• _Your goal_
From the listing below, pull out every line where the string "data" appears.

-------- Exercise input

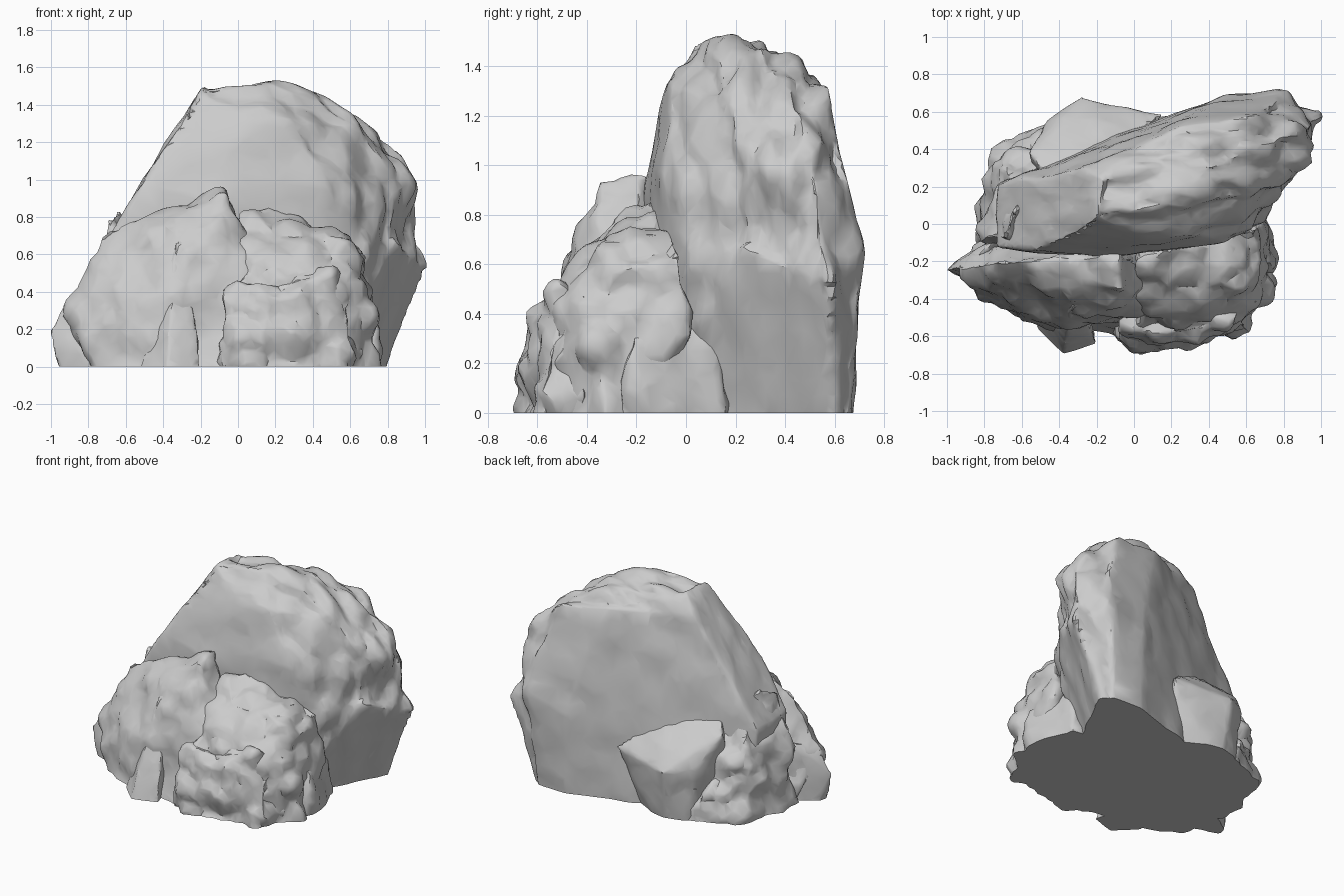
import bpy, bmesh
from mathutils import Vector, noise


def bake(ob):
    dg = bpy.context.evaluated_depsgraph_get()
    dg.update()
    me = bpy.data.meshes.new_from_object(ob.evaluated_get(dg))
    ob.modifiers.clear()
    ob.data = me


def ramp(v, lo, hi):
    t = min(1, max(0, (v - lo) / (hi - lo)))
    return t * t * (3 - 2 * t)


def rock(name, pts, amp, freq, seed, voxel=0.02, keep=0.13, stretch=(1, 1, 1), smooth_sides=False):
    """Convex block -> dense skin -> chipped surface -> chiselled facets, cut flat at z = 0."""
    bm = bmesh.new()
    for x, y, z in pts:
        bm.verts.new((x, y, z if z > 0 else -0.12))
    hull = bmesh.ops.convex_hull(bm, input=bm.verts[:])
    junk = [v for v in hull["geom_interior"] if isinstance(v, bmesh.types.BMVert)]
    bmesh.ops.delete(bm, geom=junk, context='VERTS')
    bmesh.ops.recalc_face_normals(bm, faces=bm.faces[:])
    me = bpy.data.meshes.new(name)
    bm.to_mesh(me)
    bm.free()
    ob = bpy.data.objects.new(name, me)
    bpy.context.collection.objects.link(ob)
    mod = ob.modifiers.new("skin", 'REMESH')
    mod.mode = 'VOXEL'
    mod.voxel_size = voxel
    soft = ob.modifiers.new("soften", 'SMOOTH')
    soft.iterations = 2
    bake(ob)

    # chips: broad lumps plus cellular scallops, calmer on the cleaved sides
    off = Vector((seed * 3.7, seed * 1.9, seed * 5.3))
    st = Vector(stretch)
    moves = []
    for v in ob.data.vertices:
        n = v.normal
        p = v.co * st * freq + off
        cell = noise.voronoi(p * 1.2)[0]
        d = 0.6 * noise.noise(p) + 0.9 * (0.35 - cell[0]) + 0.25 * noise.noise(p * 2.7)
        a = amp
        if smooth_sides:
            calm = max(ramp(abs(n.y), 0.65, 0.95), ramp(-n.x, 0.15, 0.5), ramp(-n.z, 0.05, 0.3))
            a *= 1 - 0.75 * calm
        moves.append(n * d * a)
    for v, m in zip(ob.data.vertices, moves):
        v.co += m

    dec = ob.modifiers.new("facets", 'DECIMATE')
    dec.ratio = keep
    bake(ob)

    # flat base
    bm = bmesh.new()
    bm.from_mesh(ob.data)
    cut = bmesh.ops.bisect_plane(bm, geom=bm.verts[:] + bm.edges[:] + bm.faces[:],
                                 plane_co=(0, 0, 0), plane_no=(0, 0, 1), clear_inner=True)
    rim = [e for e in cut["geom_cut"] if isinstance(e, bmesh.types.BMEdge)]
    bmesh.ops.holes_fill(bm, edges=rim, sides=0)
    bm.to_mesh(ob.data)
    bm.free()
    bpy.ops.object.select_all(action='DESELECT')
    bpy.context.view_layer.objects.active = ob
    ob.select_set(True)
    bpy.ops.object.shade_smooth_by_angle(angle=0.6)
    return ob


# tall slab, running diagonally, undercut at its right end
rock("main_slab", [
    (-0.7, -0.1, 0), (0.4, -0.1, 0), (0.52, 0.13, 0), (0.77, 0.6, 0), (0.72, 0.67, 0),
    (0.5, 0.67, 0), (0, 0.52, 0), (-0.7, 0.24, 0),
    (-0.74, -0.13, 0.62), (0.66, 0, 0.66), (0.86, 0.22, 0.68), (0.99, 0.57, 0.53), (0.83, 0.65, 0.38),
    (0.79, 0.72, 0.65), (0.5, 0.7, 0.6), (-0.73, 0.22, 0.62),
    (-0.52, -0.14, 0.97), (-0.2, -0.175, 0.9), (0.2, -0.15, 0.98), (0.5, -0.09, 0.95), (0.85, 0.22, 1.0),
    (0.97, 0.52, 0.95), (0.76, 0.66, 0.95), (0.4, 0.62, 1.0), (-0.49, 0.24, 1.02),
    (-0.3, -0.05, 1.32), (0.1, -0.09, 1.3), (0.3, -0.06, 1.3), (0.62, 0.15, 1.31), (0.79, 0.45, 1.24),
    (0.6, 0.57, 1.3), (0.25, 0.53, 1.37), (-0.27, 0.3, 1.37), (-0.2, 0.03, 1.5), (0.15, 0.1, 1.53),
    (0.42, 0.3, 1.5), (0.35, 0.44, 1.46), (-0.17, 0.24, 1.5)],
    0.085, 4.5, 1, stretch=(0.6, 1.6, 0.7), smooth_sides=True)

# sloping block at front left, with its cliff end
rock("front_left_block", [
    (-0.75, -0.45, 0), (-0.5, -0.58, 0), (0, -0.6, 0), (0.1, 0, 0), (-0.8, 0, 0),
    (-0.93, -0.24, 0.35), (-0.87, -0.36, 0.3), (-0.4, -0.55, 0.4), (0.12, -0.5, 0.45),
    (-0.73, -0.2, 0.73), (-0.5, -0.34, 0.73), (-0.1, -0.46, 0.72), (-0.07, -0.34, 0.93),
    (-0.07, -0.16, 0.97), (0.01, -0.18, 0.85), (0.18, -0.38, 0.48)],
    0.05, 5, 2)

# pointed buttress leaning on it
rock("buttress", [
    (-0.33, -0.44, 0.7), (-0.28, -0.43, 0.66), (-0.56, -0.57, 0), (-0.39, -0.75, 0),
    (-0.18, -0.68, 0), (-0.3, -0.3, 0), (-0.35, -0.36, 0.5)],
    0.02, 4, 3, voxel=0.016)

# rough rocks at front right
rock("front_right_block", [
    (-0.1, -0.55, 0), (0.6, -0.55, 0), (0.72, -0.4, 0), (0.79, -0.25, 0), (0.69, 0.03, 0), (0, 0.03, 0),
    (0.02, -0.17, 0.86), (0.2, -0.12, 0.84), (0.2, -0.38, 0.75), (0.5, -0.04, 0.76),
    (0.5, -0.35, 0.71), (0.66, -0.02, 0.65), (0.69, -0.3, 0.57), (0.73, -0.4, 0.3),
    (0.55, -0.54, 0.4), (0, -0.56, 0.45), (0.69, 0.01, 0.35)],
    0.085, 4.5, 4, keep=0.2)
rock("front_right_outcrop", [
    (-0.1, -0.66, 0), (0.15, -0.7, 0), (0.6, -0.6, 0), (0.68, -0.4, 0), (-0.1, -0.4, 0),
    (-0.08, -0.58, 0.38), (0.15, -0.69, 0.25), (0.3, -0.59, 0.48), (0.52, -0.53, 0.54),
    (0.62, -0.58, 0.25), (0.65, -0.4, 0.5), (0, -0.4, 0.46)],
    0.09, 5, 5, voxel=0.018, keep=0.2)
rock("right_foot", [
    (0.3, 0.17, 0), (0.68, 0.17, 0), (0.78, -0.1, 0), (0.75, -0.3, 0), (0.3, -0.3, 0),
    (0.63, 0.16, 0.24), (0.75, -0.22, 0.3), (0.6, 0.08, 0.38), (0.4, 0.05, 0.42), (0.6, -0.25, 0.42)],
    0.04, 5, 6)

# angular shard behind
rock("back_shard", [
    (0.05, 0.45, 0), (-0.24, 0.6, 0), (-0.4, 0.54, 0), (-0.5, 0.1, 0), (0, 0.2, 0),
    (-0.28, 0.68, 0.36), (0.14, 0.58, 0.4), (-0.1, 0.4, 0.65), (-0.42, 0.2, 0.73),
    (-0.57, 0.38, 0.6), (-0.47, 0.55, 0.38)],
    0.02, 4, 7)

# rough rock on the left side, and the small tip in front of it
rock("left_block", [
    (-0.82, -0.1, 0), (-0.82, 0.2, 0), (-0.71, 0.43, 0), (-0.46, 0.55, 0), (-0.3, 0.55, 0), (-0.3, 0, 0),
    (-0.85, 0, 0.25), (-0.79, 0.28, 0.25), (-0.67, 0.44, 0.22), (-0.48, 0.55, 0.15), (-0.69, 0.32, 0.52),
    (-0.7, -0.1, 0.81), (-0.63, 0.08, 0.83), (-0.8, -0.08, 0.55), (-0.52, 0.3, 0.58)],
    0.07, 5, 8, keep=0.2)
rock("left_tip", [
    (-0.93, -0.27, 0), (-0.9, -0.16, 0), (-0.5, -0.4, 0), (-0.5, 0, 0), (-1.02, -0.25, 0.2),
    (-0.99, -0.22, 0.14), (-0.91, -0.24, 0.37), (-0.7, -0.05, 0.46)],
    0.02, 5, 9, voxel=0.018)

----------------

• _Written solution_
    me = bpy.data.meshes.new_from_object(ob.evaluated_get(dg))
    ob.data = me
    me = bpy.data.meshes.new(name)
    ob = bpy.data.objects.new(name, me)
    for v in ob.data.vertices:
    for v, m in zip(ob.data.vertices, moves):
    bm.from_mesh(ob.data)
    bm.to_mesh(ob.data)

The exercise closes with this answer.